* If you make up a story in order to “let your therapist down easy,” that is avoiding, not terminating.
* If you slam the door behind you, leaving as a result of shame, or anger, that is also not ending, that is bolting.
We love you, but if it makes you feel any better, it’s our job to get you the hell off our couch, and back into the world! I promise you, we know its coming.
So, as soon as you start thinking about leaving, bring it up in your sessions, just like you would any other topic. Explore it with the same curiosity and interest as you would your romantic relationships, your mother’s depression, or the fact that you think about Jello every time you have sex.
Tell your therapist if you’ve been feeling dissatisfied with the course of treatment, if you don’t feel supported, challenged, loved, empowered, confronted, pushed, whatever. Just tell them. Or, tell them that you’re finally happy and you don’t want therapy to bring you down. Tell them. Tell them that you saw their frighteningly pale skin at a hot spring, and now you can’t un-see what you saw. Just tell them.
Allow your therapist to be a part of this important decision. If you dare, let them congratulate you on the strength it must have taken to make it.
How you end this relationship will influence how you remember it. Think of the good-bye as a way to seal in the value. If you sneak, or run away, that will forever taint your experience of therapy, giving you no choice but to dart behind dumpsters and parked cars whenever you see anyone who resembles Chippa. Um, I mean, your counselor.
The termination (ending) phase of therapy might just be the most pivotal part of your work. Patterns and textures around other endings in your life can be revisited, sometimes painfully, sometimes with new and wider eyes. Let this ending be a source of pride, collaboration, growth and strength. Don’t rob yourself of that.

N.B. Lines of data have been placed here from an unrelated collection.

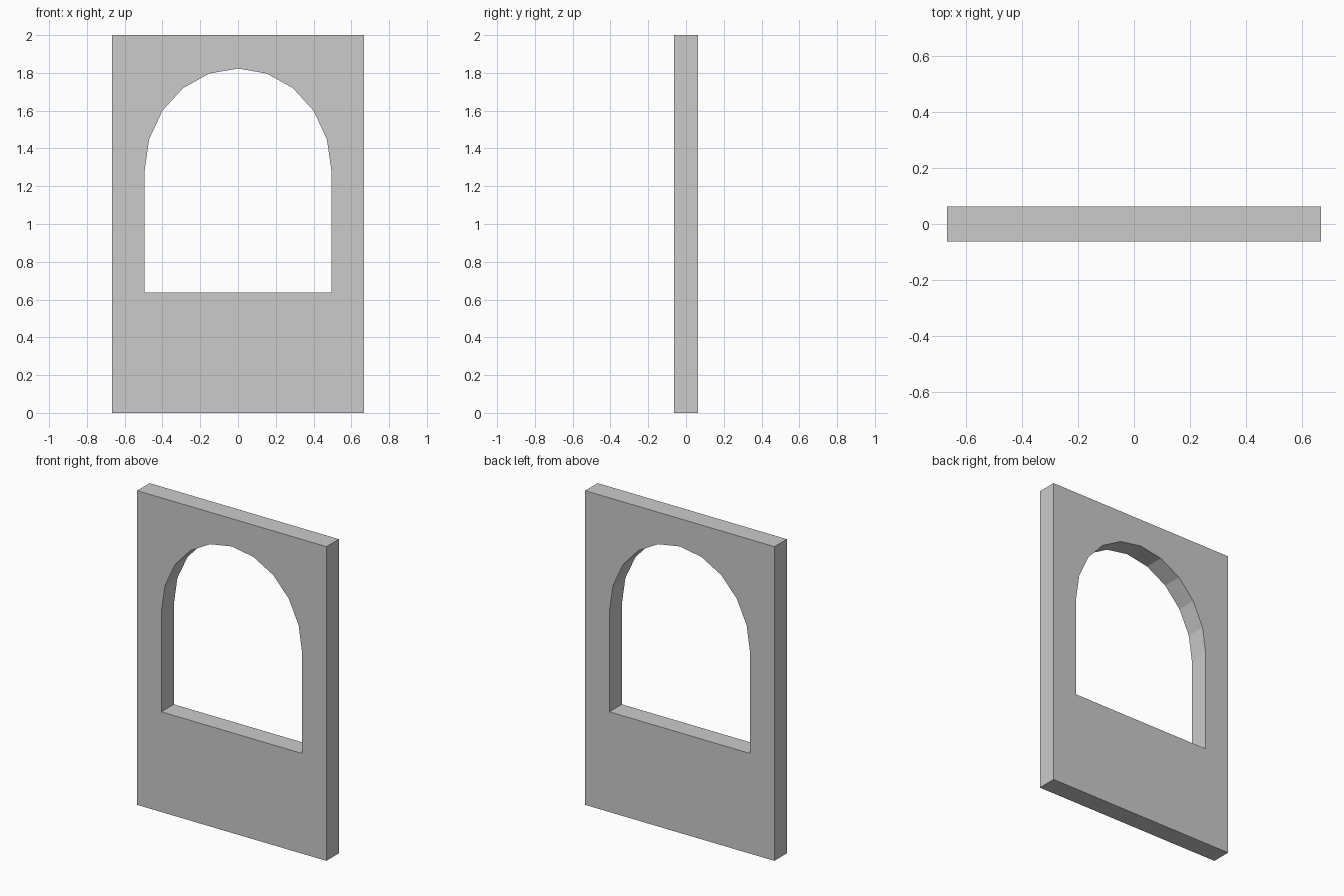
import bpy, bmesh
from math import sin, cos, radians

if "Cube" in bpy.data.objects:
    bpy.data.objects.remove(bpy.data.objects["Cube"])

W, H, D = 0.666, 2.0, 0.0625            # wall half width, height, half depth
OW, SILL, SPRING, RISE = 0.495, 0.638, 1.28, 0.543   # opening

# Half outline of the wall with its arched opening (ten-segment half ellipse)
arch = [(OW * sin(radians(18 * i)), SPRING + RISE * cos(radians(18 * i))) for i in range(6)]
outline = [(0, 0), (W, 0), (W, H), (0, H)] + arch + [(OW, SILL), (0, SILL)]

bm = bmesh.new()
front = [bm.verts.new((x, -D, z)) for x, z in outline]
back = [bm.verts.new((x, D, z)) for x, z in outline]
bm.faces.new(front)
bm.faces.new(back[::-1])
n = len(outline)
for i in range(n):
    j = (i + 1) % n
    # Leave the centre seam open for the mirror
    if abs(outline[i][0]) > 1e-6 or abs(outline[j][0]) > 1e-6:
        bm.faces.new((front[j], front[i], back[i], back[j]))
bmesh.ops.recalc_face_normals(bm, faces=bm.faces)

mesh = bpy.data.meshes.new("arched_window_wall")
bm.to_mesh(mesh)
bm.free()
wall = bpy.data.objects.new("arched_window_wall", mesh)
bpy.context.collection.objects.link(wall)

# Mirror the half wall across x = 0
mirror = wall.modifiers.new("mirror", 'MIRROR')
mirror.use_clip = True
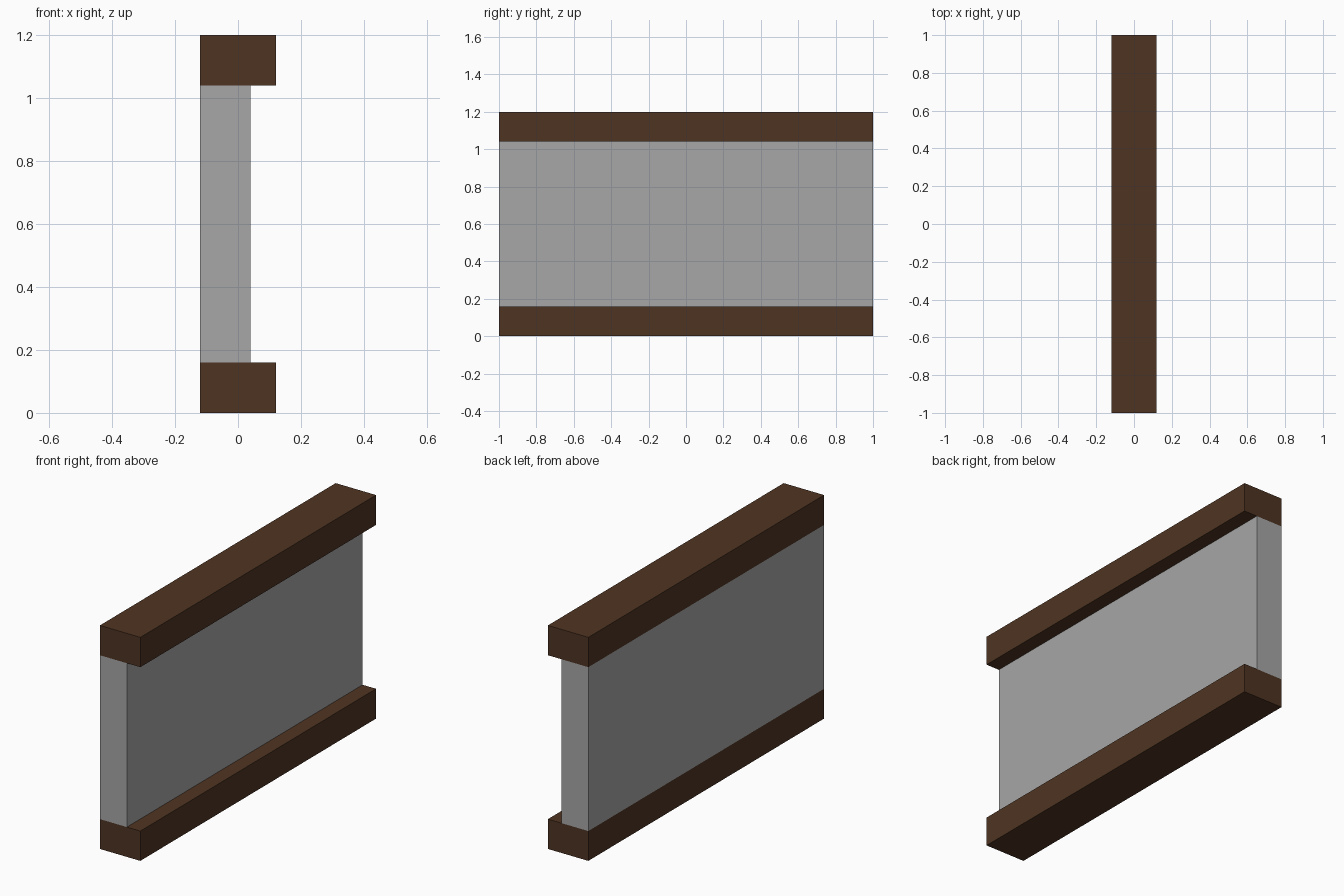
import bpy
import bmesh
from mathutils import Matrix, Vector

cube = bpy.data.objects.get("Cube")
if cube:
    bpy.data.objects.remove(cube, do_unlink=True)


def material(name, rgb):
    mat = bpy.data.materials.new(name)
    mat.use_nodes = True
    color = (*rgb, 1.0)
    mat.diffuse_color = color
    bsdf = mat.node_tree.nodes["Principled BSDF"]
    bsdf.inputs["Base Color"].default_value = color
    bsdf.inputs["Roughness"].default_value = 0.8
    return mat


def box(name, low, high, mat):
    """Flat-shaded box between two opposite corners."""
    low, high = Vector(low), Vector(high)
    bm = bmesh.new()
    bmesh.ops.create_cube(
        bm, size=1.0,
        matrix=Matrix.Translation((low + high) / 2) @ Matrix.Diagonal((*(high - low), 1.0)))
    mesh = bpy.data.meshes.new(name)
    bm.to_mesh(mesh)
    bm.free()
    mesh.materials.append(mat)
    obj = bpy.data.objects.new(name, mesh)
    bpy.context.collection.objects.link(obj)
    return obj


brown = material("dark brown wood", (0.078, 0.034, 0.016))
grey = material("plain grey", (0.385, 0.385, 0.385))

HALF_W, HALF_L, HEIGHT, RAIL = 0.12, 1.0, 1.2, 0.16

# Bottom and top rails
for name, z in (("bottom_rail", 0.0), ("top_rail", HEIGHT - RAIL)):
    box(name, (-HALF_W, -HALF_L, z), (HALF_W, HALF_L, z + RAIL), brown)

# Wall panel, flush with the rails on one side and set back on the other
box("wall_panel", (-HALF_W, -HALF_L, RAIL), (0.04, HALF_L, HEIGHT - RAIL), grey)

In therapy, it is possible to have both a sad goodbye and a happy ending.